The Lone Star tick (Amblyomma americanum) mostly looks like your average tick, with a tiny head and a big fat behind, except the adult female has a Texas-shaped spot on its back—thus the name.

Unlike other American ticks, the Lone Star feeds on humans at every stage of its life cycle. Even the larvae want our blood. You can’t get Lyme disease from the Lone Star tick, but you can get something even more mysterious: the inability to safely consume a bacon cheeseburger.

"The weird thing about [this reaction] is it can occur within three to 10 or 12 hours, so patients have no idea what prompted their allergic reactions," allergist Ronald Saff, of the Florida State University College of Medicine, told Business Insider.

What prompted them was STARI, or southern tick-associated rash illness. People with STARI may develop a circular rash like the one commonly seen in Lyme disease. They may feel achy, fatigued, and fevered. And their next meal could make them very, very sick.

Saff now sees at least one patient per week with STARI and a sensitivity to galactose-alpha-1, 3-galactose—more commonly known as alpha-gal—a sugar molecule found in mammal tissue like pork, beef, and lamb. Several hours after eating, patients’ immune systems overreact to alpha-gal, with symptoms ranging from an itchy rash to throat swelling.

Even worse, the more times a person is bitten, the more likely it becomes that they will develop this dangerous allergy.

The tick’s range currently covers the southern, eastern, and south-central U.S., but even that is changing. "We expect with warming temperatures, the tick is going to slowly make its way northward and westward and cause more problems than they're already causing," Saff said. We've already seen that occur with the deer ticks that cause Lyme disease, and 2017 is projected to be an especially bad year.

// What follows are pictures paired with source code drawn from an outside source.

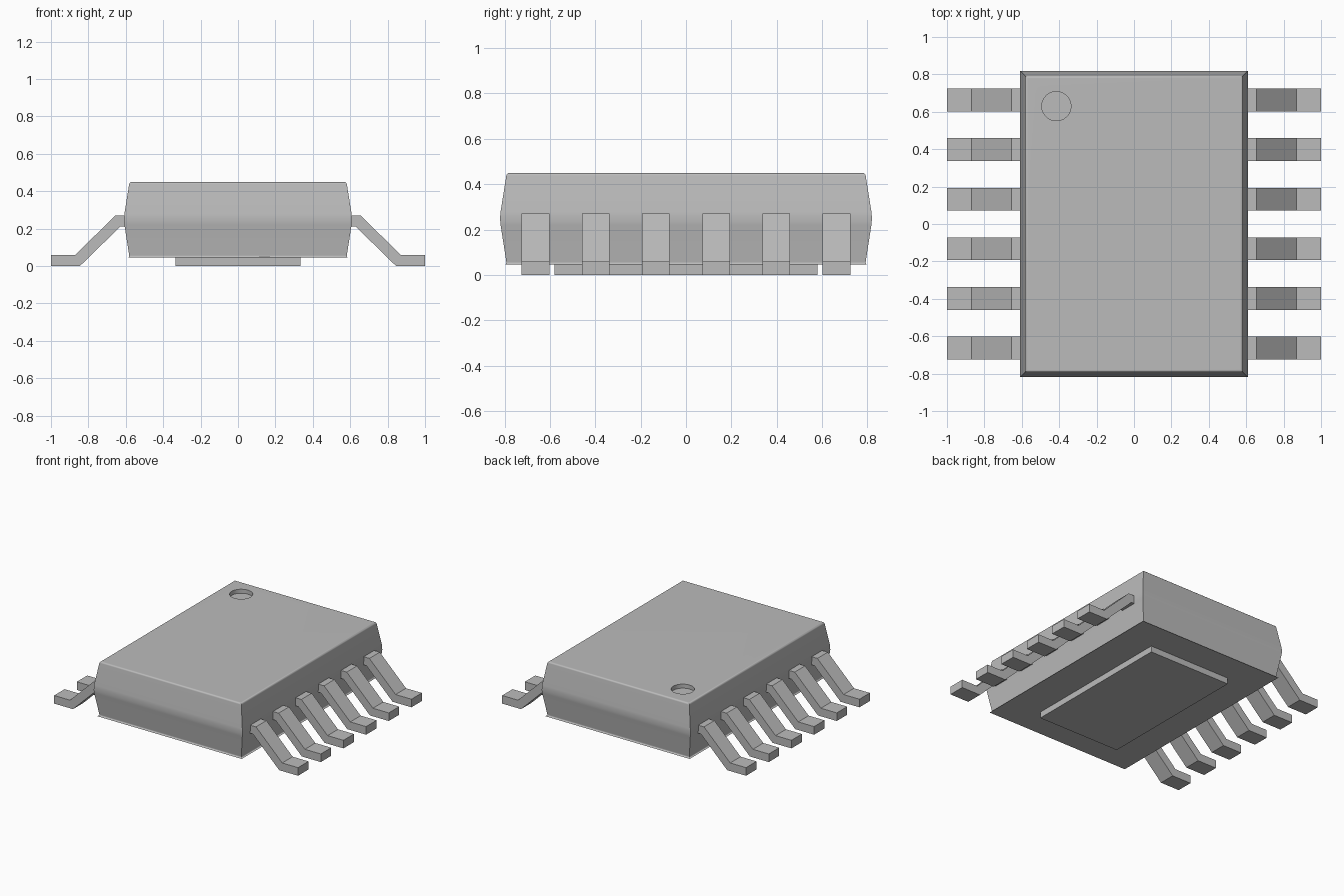
import bpy
import bmesh
from math import radians

cube = bpy.data.objects.get("Cube")
if cube:
    bpy.data.objects.remove(cube, do_unlink=True)

grey = bpy.data.materials.new("plain grey")
grey.use_nodes = True
colour = (0.5, 0.5, 0.5, 1)
grey.diffuse_color = colour
grey.node_tree.nodes["Principled BSDF"].inputs["Base Color"].default_value = colour


def add_object(name, bm):
    bmesh.ops.recalc_face_normals(bm, faces=bm.faces)
    mesh = bpy.data.meshes.new(name)
    bm.to_mesh(mesh)
    bm.free()
    mesh.materials.append(grey)
    obj = bpy.data.objects.new(name, mesh)
    bpy.context.collection.objects.link(obj)
    return obj


def activate(obj):
    bpy.ops.object.select_all(action='DESELECT')
    obj.select_set(True)
    bpy.context.view_layer.objects.active = obj


def bevel_level(bm, z, width):
    """Round the horizontal edges lying at height z."""
    edges = [e for e in bm.edges if all(abs(v.co.z - z) < 1e-4 for v in e.verts)]
    bmesh.ops.bevel(bm, geom=edges, offset=width, segments=3, profile=0.5,
                    affect='EDGES')


# Moulded body: widest at mid height, drafted sides
BOTTOM, MIDDLE, TOP = 0.045, 0.25, 0.45
bm = bmesh.new()
rings = []
for z, inset in ((BOTTOM, 0.032), (MIDDLE, 0), (TOP, 0.032)):
    x, y = 0.612 - inset, 0.822 - inset
    rings.append([bm.verts.new((sx * x, sy * y, z))
                  for sx, sy in ((-1, -1), (1, -1), (1, 1), (-1, 1))])
for low, high in zip(rings, rings[1:]):
    for i in range(4):
        j = (i + 1) % 4
        bm.faces.new((low[i], low[j], high[j], high[i]))
bm.faces.new(rings[0])
bm.faces.new(rings[-1])
bevel_level(bm, MIDDLE, 0.03)
bevel_level(bm, TOP, 0.012)
bevel_level(bm, BOTTOM, 0.012)
body = add_object("body", bm)

# Round marker dimple sunk into the top
bpy.ops.mesh.primitive_cylinder_add(vertices=48, radius=0.078, depth=0.2,
                                    location=(-0.415, 0.63, TOP + 0.07))
cutter = bpy.context.object
cutter.name = "dimple_cutter"
cutter.hide_render = True
cutter.data.materials.append(grey)
cut = body.modifiers.new("dimple", 'BOOLEAN')
cut.operation = 'DIFFERENCE'
cut.solver = 'EXACT'
cut.object = cutter
activate(body)
bpy.ops.object.modifier_apply(modifier=cut.name)
bpy.data.objects.remove(cutter, do_unlink=True)

activate(body)
bpy.ops.object.shade_smooth_by_angle(angle=radians(35))
weighted = body.modifiers.new("even shading", 'WEIGHTED_NORMAL')
weighted.keep_sharp = True

# Thermal pad under the body
bm = bmesh.new()
bmesh.ops.create_cube(bm, size=1)
for v in bm.verts:
    v.co.x *= 0.67
    v.co.y *= 1.16
    v.co.z = 0 if v.co.z < 0 else 0.06
add_object("thermal_pad", bm)

# Bent legs, six on each side
LEG = [(0.56, 0.27), (0.655, 0.27), (0.87, 0.06), (1.0, 0.06),
       (1.0, 0), (0.845, 0), (0.63, 0.21), (0.56, 0.21)]
WIDTH, PITCH = 0.122, 0.2655


def add_leg(name, side, y):
    bm = bmesh.new()
    face = bm.faces.new([bm.verts.new((side * x, y - WIDTH / 2, z)) for x, z in LEG])
    out = bmesh.ops.extrude_face_region(bm, geom=[face])
    for v in out["geom"]:
        if isinstance(v, bmesh.types.BMVert):
            v.co.y += WIDTH
    add_object(name, bm)


for label, side in (("left", 1), ("right", -1)):
    for i in range(6):
        add_leg(f"{label}_leg_{i + 1}", side, (i - 2.5) * PITCH)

There’s so much we don’t understand about alpha-gal sensitivity. Scientists don’t know why it happens, how to treat it, or if it's permanent. All they can do is advise us to be vigilant and follow basic tick-avoidance practices.

[h/t Business Insider]